Significantly, Shipek points out that many Indians in Southern California initially supported the federal policy of allotment. This short-lived advocacy occurred because allotment was consistent with their traditional land use pattern of individual ownership. However, the federal government’s insistence that the allotted parcels must be a uniform rectangular shape did not recognize existing individual and family land ownership rights. As a result, a powerful and successful resistance to allotment developed. An interesting question raised by her research is why was local opposition so effective in stopping allotment whereas Indians in other areas of the United States were unable to halt it.

Indians in Southern California retained trust ownership of more than 70 percent of their allotted lands, and thus fared better than Native Americans in other areas. Shipek suggests that the reason for this lay with the tribes unique and traditional system of individual ownership.
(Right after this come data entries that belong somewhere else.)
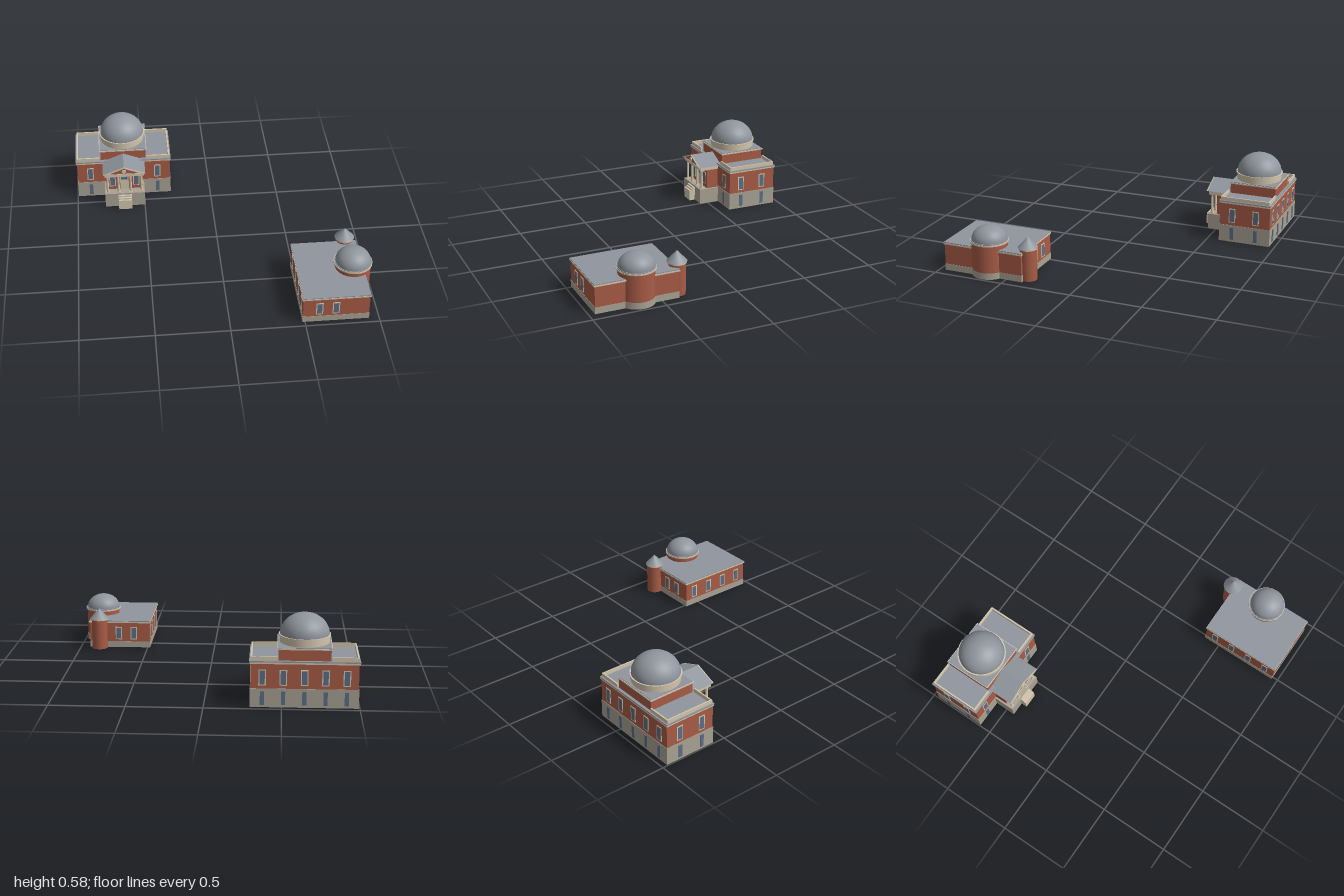
import * as THREE from 'three';

const mat = (name, color, side = THREE.FrontSide) => {
  const m = new THREE.MeshStandardMaterial({ color, side });
  m.name = name;
  return m;
};
const brick = mat('brick', 0xa85c46, THREE.DoubleSide);
const stone = mat('stone', 0xaaa394, THREE.DoubleSide);
const trim = mat('trim', 0xd3c6ac);
const slate = mat('slate', 0x90969e, THREE.DoubleSide);
const glass = mat('glass', 0x5b6f8a);

function add(parent, name, geometry, material, x = 0, y = 0, z = 0) {
  const mesh = new THREE.Mesh(geometry, material);
  mesh.name = name;
  mesh.position.set(x, y, z);
  parent.add(mesh);
  return mesh;
}

// Box given by its width, depth and bottom/top heights
const box = (p, name, m, x, z, w, d, y0, y1) =>
  add(p, name, new THREE.BoxGeometry(w, y1 - y0, d), m, x, (y0 + y1) / 2, z);

// Upright cylinder between two heights
const drum = (p, name, m, x, z, r, y0, y1, open = false, rTop = r, n = 32) =>
  add(p, name, new THREE.CylinderGeometry(rTop, r, y1 - y0, n, 1, open), m, x, (y0 + y1) / 2, z);

// Thin rectangular wall ring, open at top and bottom
function wallRing(p, name, m, x, z, w, d, y0, y1, t = 0.008) {
  const rect = (Type, a, b) => new Type([[-a, -b], [a, -b], [a, b], [-a, b]].map(([u, v]) => new THREE.Vector2(u, v)));
  const shape = rect(THREE.Shape, w / 2, d / 2);
  shape.holes.push(rect(THREE.Path, w / 2 - t, d / 2 - t));
  const g = new THREE.ExtrudeGeometry(shape, { depth: y1 - y0, bevelEnabled: false });
  g.rotateX(-Math.PI / 2);
  return add(p, name, g, m, x, y0, z);
}

function dome(p, name, x, z, r, y, h) {
  const g = new THREE.SphereGeometry(r, 32, 12, 0, Math.PI * 2, 0, Math.PI / 2);
  g.scale(1, h / r, 1);
  return add(p, name, g, slate, x, y, z);
}

// Window facing +z, turned by angle; the sill and frame are optional
function addWindow(p, x, y, z, angle, w, h, framed = true) {
  const g = new THREE.Group();
  g.name = 'window';
  g.position.set(x, y, z);
  g.rotation.y = angle;
  if (framed) add(g, 'windowFrame', new THREE.BoxGeometry(w, h, 0.006), trim);
  const k = framed ? 0.014 : 0;
  add(g, 'windowPane', new THREE.BoxGeometry(w - k, h - k, 0.008), glass);
  p.add(g);
}

function mainHall() {
  const g = new THREE.Group();
  g.name = 'mainHall';
  const X = -0.645, Z = -0.775, W = 0.69, D = 0.37;
  const front = Z + D / 2, back = Z - D / 2;

  // Walls, cornice and flat roof
  wallRing(g, 'stoneBasement', stone, X, Z, W + 0.006, D + 0.006, 0, 0.125);
  box(g, 'brickWalls', brick, X, Z, W, D, 0.12, 0.29);
  box(g, 'cornice', trim, X, Z, W + 0.012, D + 0.01, 0.288, 0.299);
  box(g, 'corniceCap', slate, X, Z, W + 0.018, D + 0.012, 0.299, 0.307);

  // Parapets around the two wings
  for (const s of [-1, 1]) {
    box(g, 'sideParapet', trim, X + s * 0.34, Z, 0.01, D - 0.01, 0.307, 0.333);
    for (const z of [front - 0.01, back + 0.01])
      box(g, 'wingParapet', trim, X + s * 0.26, z, 0.17, 0.01, 0.307, 0.333);
  }

  // Attic block, drum and dome
  box(g, 'attic', brick, X, -0.778, 0.335, 0.335, 0.307, 0.38);
  box(g, 'atticCornice', trim, X, -0.778, 0.352, 0.348, 0.378, 0.387);
  box(g, 'atticRoof', slate, X, -0.778, 0.342, 0.338, 0.387, 0.391);
  drum(g, 'domeDrum', trim, X, Z, 0.161, 0.39, 0.435);
  drum(g, 'drumCornice', trim, X, Z, 0.169, 0.433, 0.443);
  dome(g, 'mainDome', X, Z, 0.16, 0.443, 0.138);

  // Windows on the four sides, with basement lights below
  const bay = (x, z, a) => {
    addWindow(g, x, 0.198, z, a, 0.048, 0.105);
    addWindow(g, x + Math.sin(a) * 0.003, 0.062, z + Math.cos(a) * 0.003, a, 0.027, 0.09, false);
  };
  for (const s of [-1, 1]) {
    bay(X + s * 0.25, front, 0);
    for (const z of [-0.682, -0.857]) bay(X + s * W / 2, z, s * Math.PI / 2);
  }
  for (let i = -2; i <= 2; i++) bay(X + i * 0.135, back, Math.PI);
  g.add(portico(X, front));
  return g;
}

function portico(X, wallZ) {
  const g = new THREE.Group();
  g.name = 'portico';
  const F = -0.437;
  box(g, 'porticoBase', stone, X, (F + wallZ) / 2, 0.296, wallZ - F < 0 ? F - wallZ : 0.15, 0, 0.114);
  box(g, 'vestibule', brick, X, (-0.5 + wallZ) / 2, 0.27, 0.09, 0.114, 0.266);
  box(g, 'entablature', trim, X, (F + wallZ) / 2, 0.29, 0.148, 0.264, 0.292);

  // Four columns with base and capital
  for (const dx of [-0.125, -0.045, 0.045, 0.125]) {
    drum(g, 'column', trim, X + dx, -0.459, 0.0095, 0.114, 0.264, false, 0.008, 16);
    for (const y of [0.114, 0.257])
      box(g, 'columnBlock', trim, X + dx, -0.459, 0.023, 0.023, y, y + 0.007);
  }

  // Gable roof, brick pediment, sloping trim and round medallion
  const gable = (hw, y0, y1) => new THREE.Shape([[-hw, y0], [hw, y0], [0, y1]].map(([a, b]) => new THREE.Vector2(a, b)));
  const prism = (name, shape, m, z0, z1) =>
    add(g, name, new THREE.ExtrudeGeometry(shape, { depth: z1 - z0, bevelEnabled: false }), m, X, 0, z0);
  prism('gableRoof', gable(0.156, 0.292, 0.354), slate, -0.612, -0.43);
  const rake = gable(0.156, 0.292, 0.354);
  rake.holes.push(new THREE.Path(gable(0.118, 0.298, 0.345).getPoints()));
  prism('pedimentTrim', rake, trim, -0.43, -0.424);
  prism('pediment', gable(0.12, 0.297, 0.346), brick, -0.43, -0.428);
  const disc = drum(g, 'medallion', trim, X, -0.426, 0.016, 0, 0.008, false, 0.016, 24);
  disc.rotation.x = Math.PI / 2;
  disc.position.y = 0.318;

  // Entrance door with a transom light, flanked by windows
  box(g, 'door', trim, X, -0.499, 0.064, 0.008, 0.114, 0.235);
  addWindow(g, X, 0.213, -0.494, 0, 0.046, 0.02, false);
  for (const s of [-1, 1]) addWindow(g, X + s * 0.088, 0.188, -0.5, 0, 0.048, 0.095);

  // Front steps
  [[-0.394, 0.078], [-0.408, 0.09], [-0.422, 0.102]].forEach(([z, y]) =>
    box(g, 'step', trim, X, (z + F) / 2, 0.1, z - F, 0, y));
  return g;
}

function annex() {
  const g = new THREE.Group();
  g.name = 'annex';
  const X = 0.707, Z = 0.671, W = 0.446, D = 0.574;

  // Low hollow block with a flat roof
  wallRing(g, 'annexBase', stone, X, Z, W + 0.004, D + 0.004, 0, 0.045);
  wallRing(g, 'annexWalls', brick, X, Z, W, D, 0.045, 0.19);
  wallRing(g, 'annexCornice', trim, X, Z, W + 0.012, D + 0.012, 0.187, 0.197, 0.015);
  box(g, 'annexRoof', slate, X, Z, W + 0.008, D + 0.008, 0.195, 0.203);

  // Round tower with a dome
  const tx = 0.864, tz = 0.65;
  drum(g, 'towerBase', stone, tx, tz, 0.124, 0, 0.045, true);
  drum(g, 'towerWall', brick, tx, tz, 0.122, 0.045, 0.238, true);
  drum(g, 'towerCornice', trim, tx, tz, 0.131, 0.235, 0.245);
  drum(g, 'towerCorniceCap', slate, tx, tz, 0.127, 0.245, 0.25);
  dome(g, 'towerDome', tx, tz, 0.12, 0.25, 0.095);

  // Slim turret with a cone roof
  const cx = 0.856, cz = 0.366;
  drum(g, 'turretWall', brick, cx, cz, 0.058, 0, 0.222, true, 0.058, 24);
  drum(g, 'turretCornice', trim, cx, cz, 0.064, 0.218, 0.228, false, 0.064, 24);
  add(g, 'turretRoof', new THREE.ConeGeometry(0.068, 0.074, 24), slate, cx, 0.265, cz);

  // Windows on front, back and outer side
  for (const x of [0.594, 0.705]) {
    addWindow(g, x, 0.108, Z + D / 2, 0, 0.048, 0.096);
    addWindow(g, x + 0.01, 0.108, Z - D / 2, Math.PI, 0.048, 0.096);
  }
  for (let i = -1.5; i <= 1.5; i++)
    addWindow(g, X - W / 2, 0.108, Z + i * 0.14, -Math.PI / 2, 0.048, 0.096);
  return g;
}

export function createModel() {
  const model = new THREE.Group();
  model.name = 'domedBuildings';
  model.add(mainHall(), annex());
  return model;
}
However, without documentation dating on the amount of land allotted prior to 1906, her argument loses some of its potency.

The book is an invaluable source for studying Indian history, particularly that of Indians residing in San Diego County and Southern California. It provides a significant contribution since few written studies exist on the Indians of this region during the twentieth century. Somewhat distracting is the stylistic format used in printing the book in which paragraph margins and the standard margins are reversed. Nonetheless, Shipek’s volume is a must for both students and scholars.